Copy every record exactly, and keep the pictures out.

--- MATERIAL FOR THE TASK Enclosed Below ---

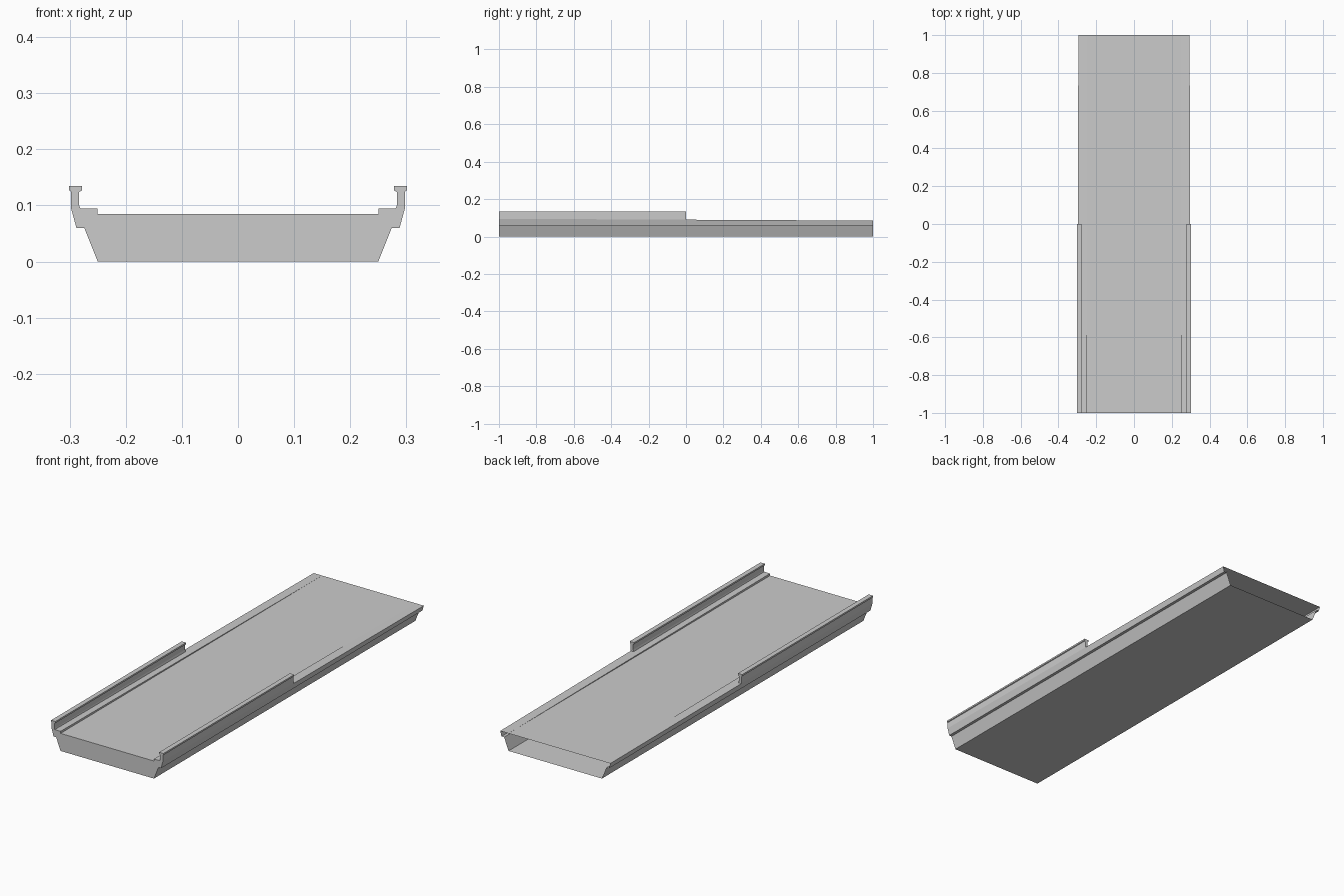
import bpy, bmesh

if "Cube" in bpy.data.objects:
    bpy.data.objects.remove(bpy.data.objects["Cube"])


def finish(name, bm):
    # Weld, orient and mirror a half-model across x = 0
    bmesh.ops.remove_doubles(bm, verts=bm.verts, dist=1e-5)
    bmesh.ops.recalc_face_normals(bm, faces=bm.faces)
    mesh = bpy.data.meshes.new(name)
    bm.to_mesh(mesh)
    bm.free()
    obj = bpy.data.objects.new(name, mesh)
    bpy.context.collection.objects.link(obj)
    mirror = obj.modifiers.new("mirror", 'MIRROR')
    mirror.merge_threshold = 0.0005
    return obj


def row(bm, points, y):
    return [bm.verts.new((x, y, z)) for x, z in points]


def loft(bm, a, b, skip=()):
    for i in range(len(a) - 1):
        if i not in skip:
            bm.faces.new((a[i], a[i + 1], b[i + 1], b[i]))


def ledge_height(y):
    # Side ledge slopes down until it is flush with the deck at the back
    return 0.095 - 0.005 * (y + 1)


def body_section(y):
    z = ledge_height(y)
    return [(0, 0), (0.25, 0), (0.274, 0.06), (0.288, 0.06),
            (0.288 + 0.0095 * (z - 0.06) / 0.035, z),
            (0.281, z), (0.25, z), (0.25, 0.085), (0, 0.085)]


def curb_section(y):
    z = ledge_height(y)
    outer = body_section(y)[4]
    return [outer, (0.2975, 0.125), (0.301, 0.127), (0.301, 0.135),
            (0.278, 0.135), (0.278, 0.127), (0.283, 0.124),
            (0.283, 0.10), (0.281, z)]


# Hollow body: closed front, open back, no ledge strip beneath the curbs
bm = bmesh.new()
front, middle, back = (row(bm, body_section(y), y) for y in (-1, 0, 1))
loft(bm, front, middle, skip=(4,))
loft(bm, middle, back)
bm.faces.new(front)
finish("deck_body", bm)

# Raised side curbs along the front half
bm = bmesh.new()
start, end = (row(bm, curb_section(y), y) for y in (-1, 0))
loft(bm, start, end)
bm.faces.new(start)
bm.faces.new(end)
finish("side_curbs", bm)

--- End of Enclosed MATERIAL FOR THE TASK ---

[RESPONSE AREA]
import bpy, bmesh

if "Cube" in bpy.data.objects:
    bpy.data.objects.remove(bpy.data.objects["Cube"])


def finish(name, bm):
    # Weld, orient and mirror a half-model across x = 0
    bmesh.ops.remove_doubles(bm, verts=bm.verts, dist=1e-5)
    bmesh.ops.recalc_face_normals(bm, faces=bm.faces)
    mesh = bpy.data.meshes.new(name)
    bm.to_mesh(mesh)
    bm.free()
    obj = bpy.data.objects.new(name, mesh)
    bpy.context.collection.objects.link(obj)
    mirror = obj.modifiers.new("mirror", 'MIRROR')
    mirror.merge_threshold = 0.0005
    return obj


def row(bm, points, y):
    return [bm.verts.new((x, y, z)) for x, z in points]


def loft(bm, a, b, skip=()):
    for i in range(len(a) - 1):
        if i not in skip:
            bm.faces.new((a[i], a[i + 1], b[i + 1], b[i]))


def ledge_height(y):
    # Side ledge slopes down until it is flush with the deck at the back
    return 0.095 - 0.005 * (y + 1)


def body_section(y):
    z = ledge_height(y)
    return [(0, 0), (0.25, 0), (0.274, 0.06), (0.288, 0.06),
            (0.288 + 0.0095 * (z - 0.06) / 0.035, z),
            (0.281, z), (0.25, z), (0.25, 0.085), (0, 0.085)]


def curb_section(y):
    z = ledge_height(y)
    outer = body_section(y)[4]
    return [outer, (0.2975, 0.125), (0.301, 0.127), (0.301, 0.135),
            (0.278, 0.135), (0.278, 0.127), (0.283, 0.124),
            (0.283, 0.10), (0.281, z)]


# Hollow body: closed front, open back, no ledge strip beneath the curbs
bm = bmesh.new()
front, middle, back = (row(bm, body_section(y), y) for y in (-1, 0, 1))
loft(bm, front, middle, skip=(4,))
loft(bm, middle, back)
bm.faces.new(front)
finish("deck_body", bm)

# Raised side curbs along the front half
bm = bmesh.new()
start, end = (row(bm, curb_section(y), y) for y in (-1, 0))
loft(bm, start, end)
bm.faces.new(start)
bm.faces.new(end)
finish("side_curbs", bm)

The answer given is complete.